On Thursday, The Union Leader reported that a New Hampshire jury delivered a "not guilty" verdict in the case of Doug Darell, who was charged with manufacture of marijuana in 2009 after a National Guard helicopter spotted the plants growing on his property.
Despite the fact that the prosecution proved beyond a reasonable doubt that Darell did manufacture the drug, the jury cited that his religion, Rastafarianism, nullified the criminal charges. If he had been convicted of the felony, Darell would have faced three-and-a-half to seven years in prison.

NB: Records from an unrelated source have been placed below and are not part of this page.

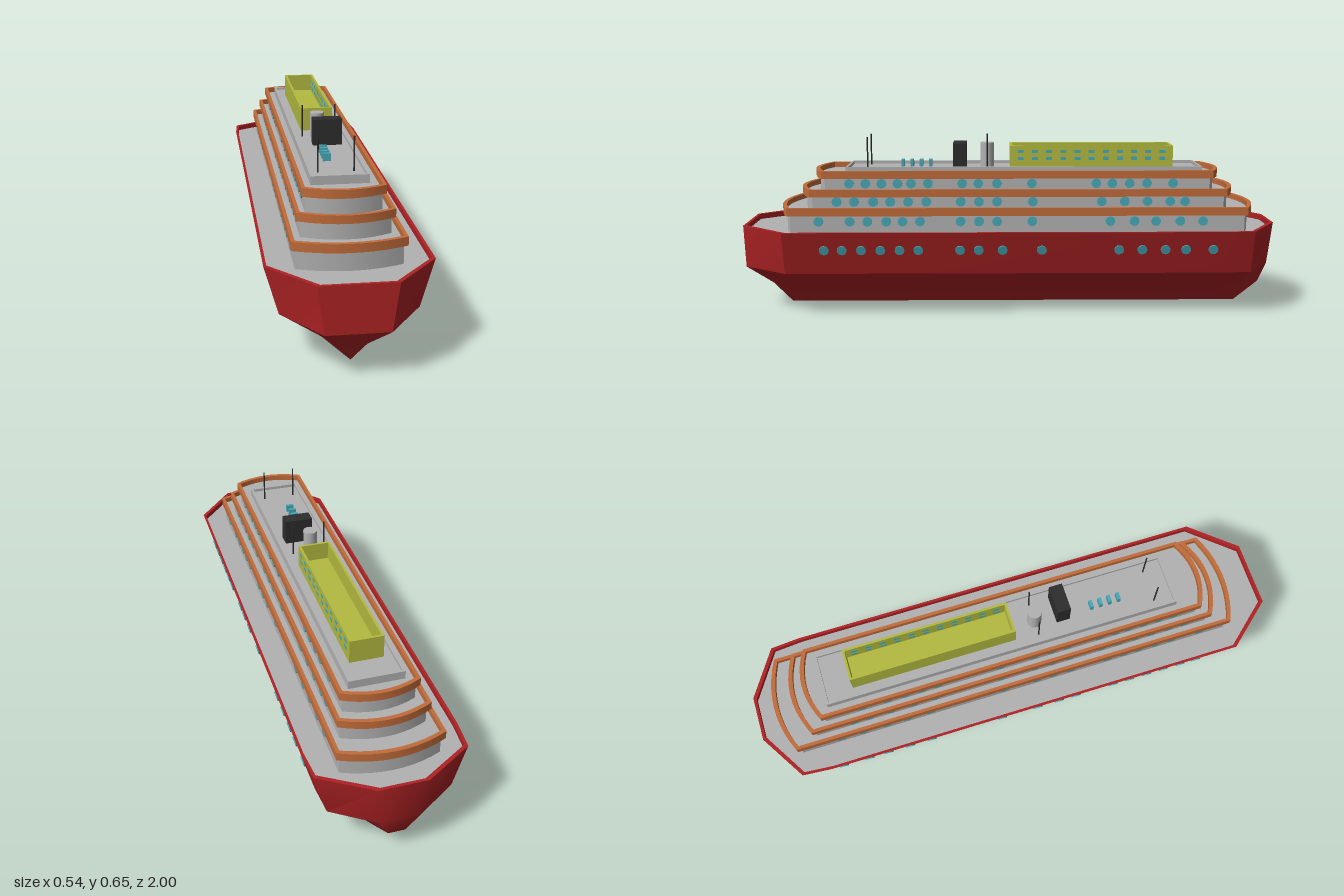
import * as THREE from 'three';
import { toCreasedNormals } from 'three/addons/utils/BufferGeometryUtils.js';

const mat = (name, color, side = THREE.FrontSide) => {
  const m = new THREE.MeshStandardMaterial({ color, side });
  m.name = name;
  return m;
};

export function createModel() {
  const red = mat('hullRed', 0xae2224, THREE.DoubleSide);
  const grey = mat('deckGrey', 0xb2b2b2);
  const orange = mat('railOrange', 0xc26c3a);
  const teal = mat('glassTeal', 0x48a9b8);
  const lime = mat('blockLime', 0xb4ba40);
  const black = mat('funnelBlack', 0x2d2d2d);

  const ship = new THREE.Group();
  ship.name = 'ship';
  const add = (name, geo, material, x = 0, y = 0, z = 0, parent = ship) => {
    const m = new THREE.Mesh(geo, material);
    m.name = name;
    m.position.set(x, y, z);
    parent.add(m);
    return m;
  };
  const box = (name, material, x0, x1, y0, y1, z0, z1, parent = ship) =>
    add(name, new THREE.BoxGeometry(x1 - x0, y1 - y0, z1 - z0), material,
      (x0 + x1) / 2, (y0 + y1) / 2, (z0 + z1) / 2, parent);

  // Hull: half outlines [x, z] from bow to stern at each height
  const top = [[0.125, 1], [0.271, 0.83], [0.271, -0.78], [0.262, -0.89], [0.085, -1]];
  const inner = top.map(([x, z]) => [x - 0.01, z * 0.989]);
  const levels = [
    [0, [[0, 0.85], [0, 0.85], [0, -0.8], [0, -0.88], [0, -0.88]]],
    [0.083, [[0.035, 0.915], [0.093, 0.84], [0.093, -0.8], [0.083, -0.89], [0.03, -0.965]]],
    [0.163, [[0.103, 1], [0.225, 0.83], [0.225, -0.78], [0.216, -0.89], [0.07, -0.985]]],
    [0.325, top],
    [0.325, inner],
    [0.303, inner],
  ];
  const mirror = (half) => [...half, ...half.map(([x, z]) => [-x, z]).reverse()];
  const pos = [], idx = [], n = 10;
  levels.forEach(([y, half], l) => {
    mirror(half).forEach(([x, z], i) => {
      pos.push(x, y, z);
      if (l === levels.length - 1) return;
      const a = l * n + i, b = l * n + (i + 1) % n;
      idx.push(a, b + n, b, a, a + n, b + n);
    });
  });
  const hull = new THREE.BufferGeometry();
  hull.setAttribute('position', new THREE.Float32BufferAttribute(pos, 3));
  hull.setIndex(idx);
  // bow-to-stern loop runs clockwise from above, so turn the faces outward
  const ix = hull.index.array;
  for (let i = 0; i < ix.length; i += 3) [ix[i + 1], ix[i + 2]] = [ix[i + 2], ix[i + 1]];
  add('hull', toCreasedNormals(hull, 0.6), red);

  const deckShape = new THREE.Shape(mirror(inner).map(([x, z]) => new THREE.Vector2(x, -z)));
  add('mainDeck', new THREE.ShapeGeometry(deckShape).rotateX(-Math.PI / 2), grey, 0, 0.305, 0);

  // Rounded-end outline: half width, straight side limits and end apexes
  const outline = (Type, w, zf, zfEnd, zb, zbEnd) => {
    const s = new Type();
    s.moveTo(w, -zf);
    s.lineTo(w, -zb);
    s.quadraticCurveTo(0, -(2 * zbEnd - zb), -w, -zb);
    s.lineTo(-w, -zf);
    s.quadraticCurveTo(0, -(2 * zfEnd - zf), w, -zf);
    return s;
  };
  const slab = (shape, depth) => toCreasedNormals(
    new THREE.ExtrudeGeometry(shape, { depth, bevelEnabled: false, curveSegments: 10 })
      .rotateX(-Math.PI / 2), 0.5);

  // Three stacked tiers, each with an orange railing around a sunken deck
  const tiers = [
    { w: 0.172, y0: 0.303, y1: 0.37, y2: 0.4, z: [0.815, 0.85, -0.87, -0.907] },
    { w: 0.147, y0: 0.375, y1: 0.437, y2: 0.465, z: [0.735, 0.775, -0.795, -0.83] },
    { w: 0.125, y0: 0.44, y1: 0.502, y2: 0.531, z: [0.69, 0.722, -0.745, -0.775] },
  ];
  tiers.forEach(({ w, y0, y1, y2, z: [zf, ff, zb, bb] }, i) => {
    add('tier' + (i + 1), slab(outline(THREE.Shape, w, zf, ff, zb, bb), y2 - 0.02 - y0), grey, 0, y0, 0);
    const rail = outline(THREE.Shape, w + 0.012, zf + 0.01, ff + 0.015, zb - 0.01, bb - 0.016);
    rail.holes.push(outline(THREE.Path, w, zf, ff, zb, bb));
    add('railing' + (i + 1), slab(rail, y2 - y1), orange, 0, y1, 0);
  });

  // Portholes on both sides: height, wall x, wall tilt, positions along z
  const rows = [
    [0.257, 0.252, 0.282, [0.68, 0.615, 0.545, 0.475, 0.405, 0.337, 0.185, 0.117, 0.03, -0.113, -0.395, -0.48, -0.565, -0.64, -0.74]],
    [0.348, 0.172, 0, [0.71, 0.595, 0.53, 0.46, 0.4, 0.335, 0.185, 0.117, 0.05, -0.08, -0.37, -0.46, -0.54, -0.63, -0.715]],
    [0.418, 0.147, 0, [0.645, 0.58, 0.51, 0.447, 0.38, 0.313, 0.185, 0.117, 0.05, -0.083, -0.34, -0.425, -0.51, -0.595, -0.65]],
    [0.483, 0.125, 0, [0.6, 0.54, 0.48, 0.42, 0.37, 0.307, 0.18, 0.12, 0.05, -0.08, -0.32, -0.38, -0.445, -0.51, -0.607]],
  ];
  const portholes = new THREE.Group();
  portholes.name = 'portholes';
  ship.add(portholes);
  const disc = new THREE.CylinderGeometry(0.018, 0.018, 0.009, 12);
  for (const [y, x, tilt, zs] of rows) for (const z of zs) for (const s of [1, -1]) {
    add('porthole', disc, teal, s * x, y, z, portholes).rotation.z = -s * (Math.PI / 2 + tilt);
  }

  // Open-topped rectangular tray: floor plus four walls
  const tray = (name, material, x0, x1, y0, yFloor, y1, z0, z1, t) => {
    const g = new THREE.Group();
    g.name = name;
    ship.add(g);
    box('floor', material, x0 + t, x1 - t, y0, yFloor, z0 + t, z1 - t, g);
    for (const x of [x0, x1 - t]) box('sideWall', material, x, x + t, y0, y1, z0, z1, g);
    for (const z of [z0, z1 - t]) box('endWall', material, x0 + t, x1 - t, y0, y1, z, z + t, g);
    return g;
  };
  tray('topDeck', grey, -0.098, 0.097, 0.505, 0.53, 0.541, -0.72, 0.615, 0.008);

  // Long lime block with windows through its left wall
  const block = tray('cabinBlock', lime, -0.06, 0.06, 0.53, 0.55, 0.616, -0.615, 0, 0.009);
  for (const y of [0.568, 0.594]) for (let i = 0; i < 11; i++) {
    const z = -0.04 - i * 0.0535;
    box('cabinWindow', teal, 0.0495, 0.0615, y - 0.006, y + 0.006, z - 0.011, z + 0.011, block);
  }

  // Deck fittings
  box('funnelHousing', black, -0.04, 0.065, 0.53, 0.625, 0.165, 0.215);
  add('chimney', new THREE.CylinderGeometry(0.026, 0.026, 0.092, 20), grey, -0.01, 0.576, 0.087);
  for (const z of [0.305, 0.34, 0.375, 0.41]) box('skylight', teal, -0.031, -0.003, 0.53, 0.557, z - 0.006, z + 0.006);
  const mast = new THREE.CylinderGeometry(0.0028, 0.0028, 0.12, 8);
  for (const z of [0.087, 0.537]) for (const x of [-0.064, 0.057]) add('mast', mast, black, x, 0.59, z);

  return ship;
}
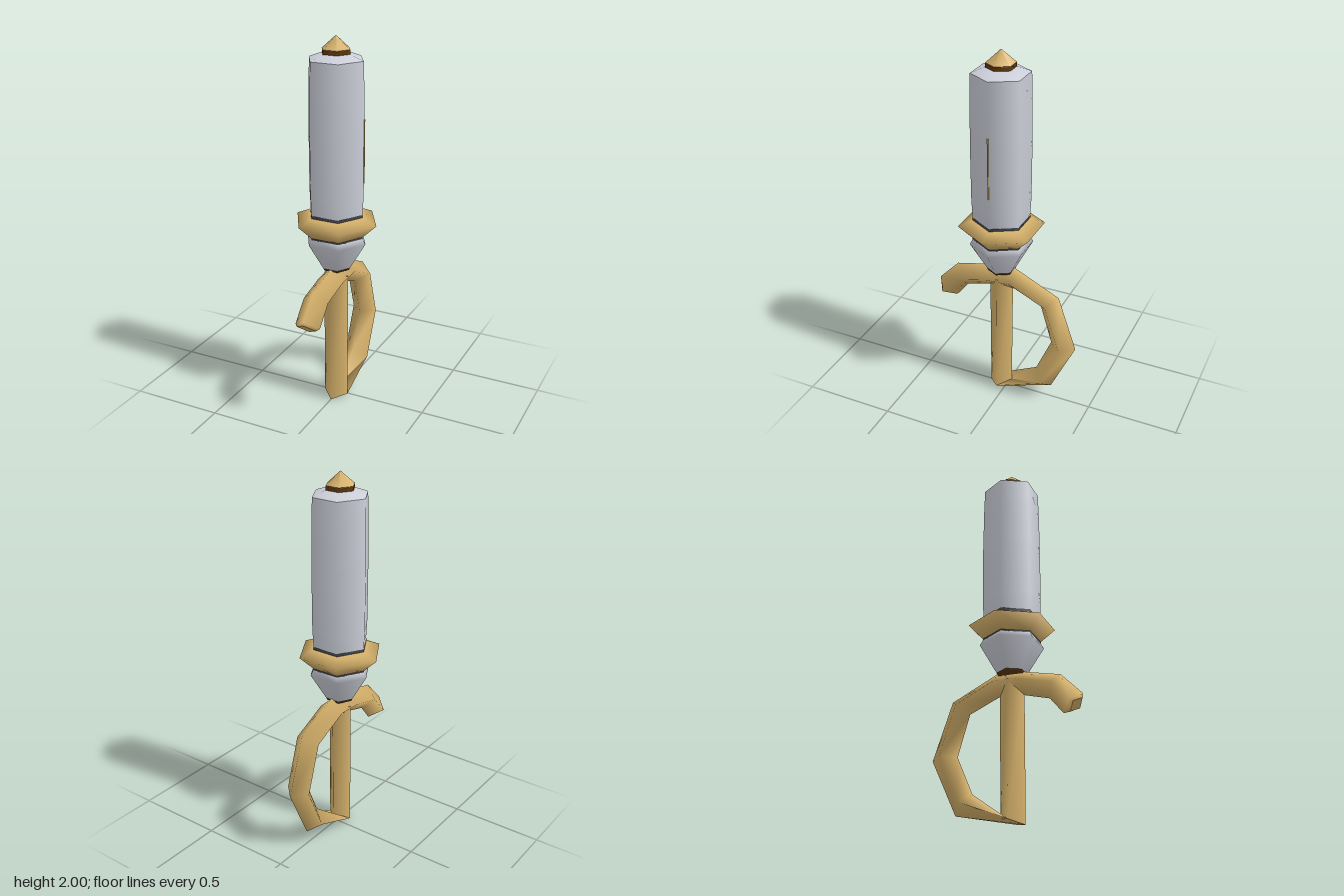
import * as THREE from 'three';

const makeMaterial = (name, color, side = THREE.FrontSide) =>
  Object.assign(new THREE.MeshStandardMaterial({ color, side }), { name });

const AXIS_Z = 0.032; // the sheath and collars share one vertical axis

// Six-sided turned part with corners on +x and -x; profile runs bottom to top as [radius, y]
function hexLathe(name, material, profile) {
  const points = profile.map(([r, y]) => new THREE.Vector2(r, y));
  const mesh = new THREE.Mesh(new THREE.LatheGeometry(points, 6, Math.PI / 6), material);
  mesh.name = name;
  mesh.position.z = AXIS_Z;
  return mesh;
}

// Four-sided bar lofted through diamond sections: [inner z, inner y, outer z, outer y, half width]
function diamondBar(name, material, sections) {
  const rings = sections.map(([iz, iy, oz, oy, w = 0.07]) => {
    const y = (iy + oy) / 2, z = (iz + oz) / 2;
    return [[0, iy, iz], [w, y, z], [0, oy, oz], [-w, y, z]];
  });
  const last = rings.length - 1;
  const positions = [...rings, rings[0], rings[last]].flat(2);
  const index = [];
  for (let s = 0; s < last; s++) {
    for (let k = 0; k < 4; k++) {
      const a = s * 4 + k, b = s * 4 + (k + 1) % 4;
      index.push(a, a + 4, b, b, a + 4, b + 4);
    }
  }
  // End caps have their own vertices so their edges stay sharp
  const c = rings.length * 4, d = c + 4;
  index.push(c, c + 1, c + 2, c, c + 2, c + 3, d, d + 2, d + 1, d, d + 3, d + 2);
  const geometry = new THREE.BufferGeometry();
  geometry.setAttribute('position', new THREE.Float32BufferAttribute(positions, 3));
  geometry.setIndex(index);
  geometry.computeVertexNormals();
  const mesh = new THREE.Mesh(geometry, material);
  mesh.name = name;
  return mesh;
}

export function createModel() {
  const gold = makeMaterial('gold', 0xd8b36c);
  const silver = makeMaterial('silver', 0xcdd0da);
  const dark = makeMaterial('dark grey', 0x45464c);
  const brown = makeMaterial('brown', 0x5f390e);

  const model = new THREE.Group();
  model.name = 'sheathedDagger';

  // Sheath, its sloped shoulder and the tip
  const sheath = new THREE.Group();
  sheath.name = 'sheath';
  sheath.add(
    hexLathe('sheathBody', silver, [[0.149, 1.09], [0.155, 1.2], [0.156, 1.5], [0.153, 1.75], [0.149, 1.885]]),
    hexLathe('sheathShoulder', silver, [[0.149, 1.885], [0.078, 1.912], [0, 1.912]]),
    hexLathe('sheathMouthBand', dark, [[0.151, 1.08], [0.151, 1.1]]),
    hexLathe('tipCollar', brown, [[0.077, 1.91], [0.077, 1.935]]),
    hexLathe('tipCap', gold, [[0.078, 1.932], [0, 2]])
  );

  // Thin gold inlay along one corner of the sheath
  const inlay = new THREE.Mesh(new THREE.BoxGeometry(0.006, 0.33, 0.006), gold);
  inlay.name = 'sheathInlay';
  inlay.position.set(0.155, 1.435, AXIS_Z);
  sheath.add(inlay);

  // Wide ring and the tapering socket beneath it
  const collar = new THREE.Group();
  collar.name = 'collar';
  collar.add(
    hexLathe('collarRing', gold, [[0, 0.975], [0.15, 0.975], [0.228, 1.05], [0.15, 1.085], [0, 1.085]]),
    hexLathe('socketBand', dark, [[0.152, 0.967], [0.152, 0.977]]),
    hexLathe('socket', silver, [[0.08, 0.79], [0.168, 0.94], [0.148, 0.975]]),
    hexLathe('socketBase', brown, [[0, 0.778], [0.075, 0.778], [0.08, 0.792]])
  );

  // Grip with a slanted foot, the hooked guard and the hand loop
  const hilt = new THREE.Group();
  hilt.name = 'hilt';
  hilt.add(
    diamondBar('grip', gold, [
      [0.1, 0.74, -0.035, 0.74],
      [0.1, 0.005, -0.03, 0.045]
    ]),
    diamondBar('guardAndHandLoop', gold, [
      [0.34, 0.54, 0.405, 0.605, 0.055],
      [0.305, 0.537, 0.409, 0.625],
      [0.235, 0.625, 0.295, 0.745],
      [0.09, 0.665, 0.1, 0.79],
      [-0.04, 0.67, -0.05, 0.8],
      [-0.2, 0.6, -0.3, 0.68],
      [-0.265, 0.38, -0.406, 0.375],
      [-0.18, 0.18, -0.27, 0.08],
      [-0.03, 0.045, 0.1, 0.005]
    ])
  );

  model.add(sheath, collar, hilt);
  return model;
}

The defense demonstrated that use of the illegal substance was a critical part of his religion, which he has practiced since the 1980s. Darell has no other criminal history and reportedly uses marijuana more often for teas than smoking. He has been married for 38 years and has four grown children.
One of the jurors, Cathleen Converse, told the newspaper, "Mr. Darrell seemed to be the only victim here. Almost everyone said this just shouldn't have happened to these peaceful people."
Since his arrest three years ago, Darell refused all plea bargains presented to him, deeming them unjust due to the religious nature of his use of the plants.
The newspaper expanded on the jury's rare decision to declare Darell innocent. In New Hampshire, a court can nullify the verdict in a case even if the prosecution demonstrates commission of an offense.
Superior Court Judge James O'Neill made the decision to educate the jury about the nullification option during the trial, which proved to be essential to the defense's case.
If you have been accused of a crime in the Granite State, an experienced New Hampshire criminal lawyer can help argue your case in court and ensure that you receive a fair trial.